My nearly-fifteen-year-old son is awesome. And an inspiration to me. Since starting high school, he has learned a lot. And he has taught me a lot:
- Push yourself.
- Take chances.
- Try new things.
- Don’t stress.
- Be responsible.
- Make time for fun.
- Prioritize your health.
- It’s OK to be quiet.
Case in point. Earlier this year, he and I set off on an adventure: A four-mile hike. Make time for fun. Try new things.
It was a cool winter day–no rain for once. I like to hike light. No fanny packs (embarrassing!) or backpack. Just a water bottle, gum, and my phone. The essentials. My son, on the other hand, hiked heavy. Literally. Laden with a backpack full of weights–50 lbs. of metal weight plates–because football season had ended and he’s always cross training. Prioritize your health.
We traveled upwards, through a forest, until we got to a cliff with spectacular views of the river below. We took in the scenery with awe. Quiet awe–no blabbering needed. I tend to be a blabber head and he tends to be quiet. It’s OK to be quiet.
We continued onward, at his urging. Our pace was fast. We met a fellow hiker who cautioned us to turn back at the halfway point because it would be getting dark at 4:30. We chuckled. Yeah right, no halfway point for us. We’re going the full hike. No turning around. Take chances.

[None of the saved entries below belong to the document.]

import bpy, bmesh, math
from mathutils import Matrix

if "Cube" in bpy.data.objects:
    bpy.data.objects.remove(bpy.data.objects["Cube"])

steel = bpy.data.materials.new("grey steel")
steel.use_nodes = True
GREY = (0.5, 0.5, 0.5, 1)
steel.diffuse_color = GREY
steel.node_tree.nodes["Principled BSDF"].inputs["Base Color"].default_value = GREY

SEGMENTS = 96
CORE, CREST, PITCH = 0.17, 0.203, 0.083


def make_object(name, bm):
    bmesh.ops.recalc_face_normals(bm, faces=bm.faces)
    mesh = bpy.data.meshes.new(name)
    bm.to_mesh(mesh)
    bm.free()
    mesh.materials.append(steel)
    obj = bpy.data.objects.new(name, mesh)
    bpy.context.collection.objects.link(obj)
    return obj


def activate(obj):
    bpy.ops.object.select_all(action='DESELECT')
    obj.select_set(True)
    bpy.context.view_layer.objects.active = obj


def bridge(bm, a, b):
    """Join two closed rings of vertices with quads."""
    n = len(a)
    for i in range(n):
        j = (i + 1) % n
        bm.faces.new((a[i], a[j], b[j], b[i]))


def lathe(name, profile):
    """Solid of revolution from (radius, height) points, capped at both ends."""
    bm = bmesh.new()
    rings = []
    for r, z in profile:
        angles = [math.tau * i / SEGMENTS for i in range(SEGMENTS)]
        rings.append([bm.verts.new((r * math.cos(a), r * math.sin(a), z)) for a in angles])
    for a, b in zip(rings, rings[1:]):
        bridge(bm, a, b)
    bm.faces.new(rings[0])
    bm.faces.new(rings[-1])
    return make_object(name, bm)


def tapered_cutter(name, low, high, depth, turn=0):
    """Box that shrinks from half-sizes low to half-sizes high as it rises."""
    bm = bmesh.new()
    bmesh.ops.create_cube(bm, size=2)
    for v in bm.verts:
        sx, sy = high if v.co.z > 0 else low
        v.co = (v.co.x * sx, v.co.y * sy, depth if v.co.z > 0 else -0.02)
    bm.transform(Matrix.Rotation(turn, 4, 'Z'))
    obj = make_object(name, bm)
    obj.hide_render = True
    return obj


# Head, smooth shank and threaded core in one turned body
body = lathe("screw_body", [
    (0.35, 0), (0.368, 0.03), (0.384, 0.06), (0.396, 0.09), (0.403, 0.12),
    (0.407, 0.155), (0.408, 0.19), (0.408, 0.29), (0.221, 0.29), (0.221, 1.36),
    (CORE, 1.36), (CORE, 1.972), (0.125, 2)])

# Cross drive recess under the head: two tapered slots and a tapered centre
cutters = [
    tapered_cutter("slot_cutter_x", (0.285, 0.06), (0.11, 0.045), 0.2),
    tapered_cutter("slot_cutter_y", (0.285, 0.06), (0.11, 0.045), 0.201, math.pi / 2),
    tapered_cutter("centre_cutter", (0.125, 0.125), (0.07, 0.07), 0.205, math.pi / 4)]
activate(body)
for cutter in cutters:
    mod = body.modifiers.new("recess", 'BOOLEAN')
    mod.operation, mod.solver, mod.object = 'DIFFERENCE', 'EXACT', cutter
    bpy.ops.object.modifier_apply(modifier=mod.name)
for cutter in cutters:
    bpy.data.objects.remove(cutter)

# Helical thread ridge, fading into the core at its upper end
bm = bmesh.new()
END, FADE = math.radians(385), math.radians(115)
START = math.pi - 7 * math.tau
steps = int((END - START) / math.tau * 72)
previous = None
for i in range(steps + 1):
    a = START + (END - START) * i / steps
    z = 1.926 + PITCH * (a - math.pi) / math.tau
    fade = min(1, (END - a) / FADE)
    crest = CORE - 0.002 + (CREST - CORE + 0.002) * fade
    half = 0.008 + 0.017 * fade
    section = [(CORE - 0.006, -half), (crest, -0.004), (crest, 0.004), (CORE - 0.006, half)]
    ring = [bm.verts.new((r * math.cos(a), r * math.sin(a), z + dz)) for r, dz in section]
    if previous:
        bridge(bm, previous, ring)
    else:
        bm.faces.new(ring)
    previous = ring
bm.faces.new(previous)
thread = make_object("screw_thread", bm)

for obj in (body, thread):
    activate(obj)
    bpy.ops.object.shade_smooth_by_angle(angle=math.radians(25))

It was an unknown journey. We saw forests, ferns, waterfalls, moss-covered boulders, cliffs, a river. Two hours passed.
“How are you holding up with that heavy backpack?” I worried.
“Mom. I’m fine.” Push yourself.
Well whaddya know. It was approaching 4:30 and the sun was starting to set. We were the lone hikers without any idea how much longer until we were back at the parking lot. Are we there yet?
Not even close.
The trail headed downward, with switchbacks, to the river. Surely after 30 minutes of switchbacks we would be there. Dusk became dark. It was getting cold. My map app on my phone didn’t work. Yeah, duh. No Internet in the middle of nowhere.
My thought was
lions wolves and tigers cougars and bears. We had been hiking for nearly four hours. Up, down, side to side. My son led our journey, with the backpack increasing in weight as our my muscles tired.
Pitch black. No compass. No snacks. No coats. Why was his backpack filled with weights and not bananas and trail mix? Panic washed over me. What. If.
Then. Finally, we came to a road. Surely it was the road to the parking lot. No, not for another mile.
We hiked 10 miles that day. And oh, the relief when we spotted our car. Where we blasted the heat and turned on Bob Marley for the drive home.
“Next time, Mom, let’s bring a map.” Ah yes. Be responsible.
What a workout. What a relief. What an adventure. I will forever remember that day–and evening and night–with my son.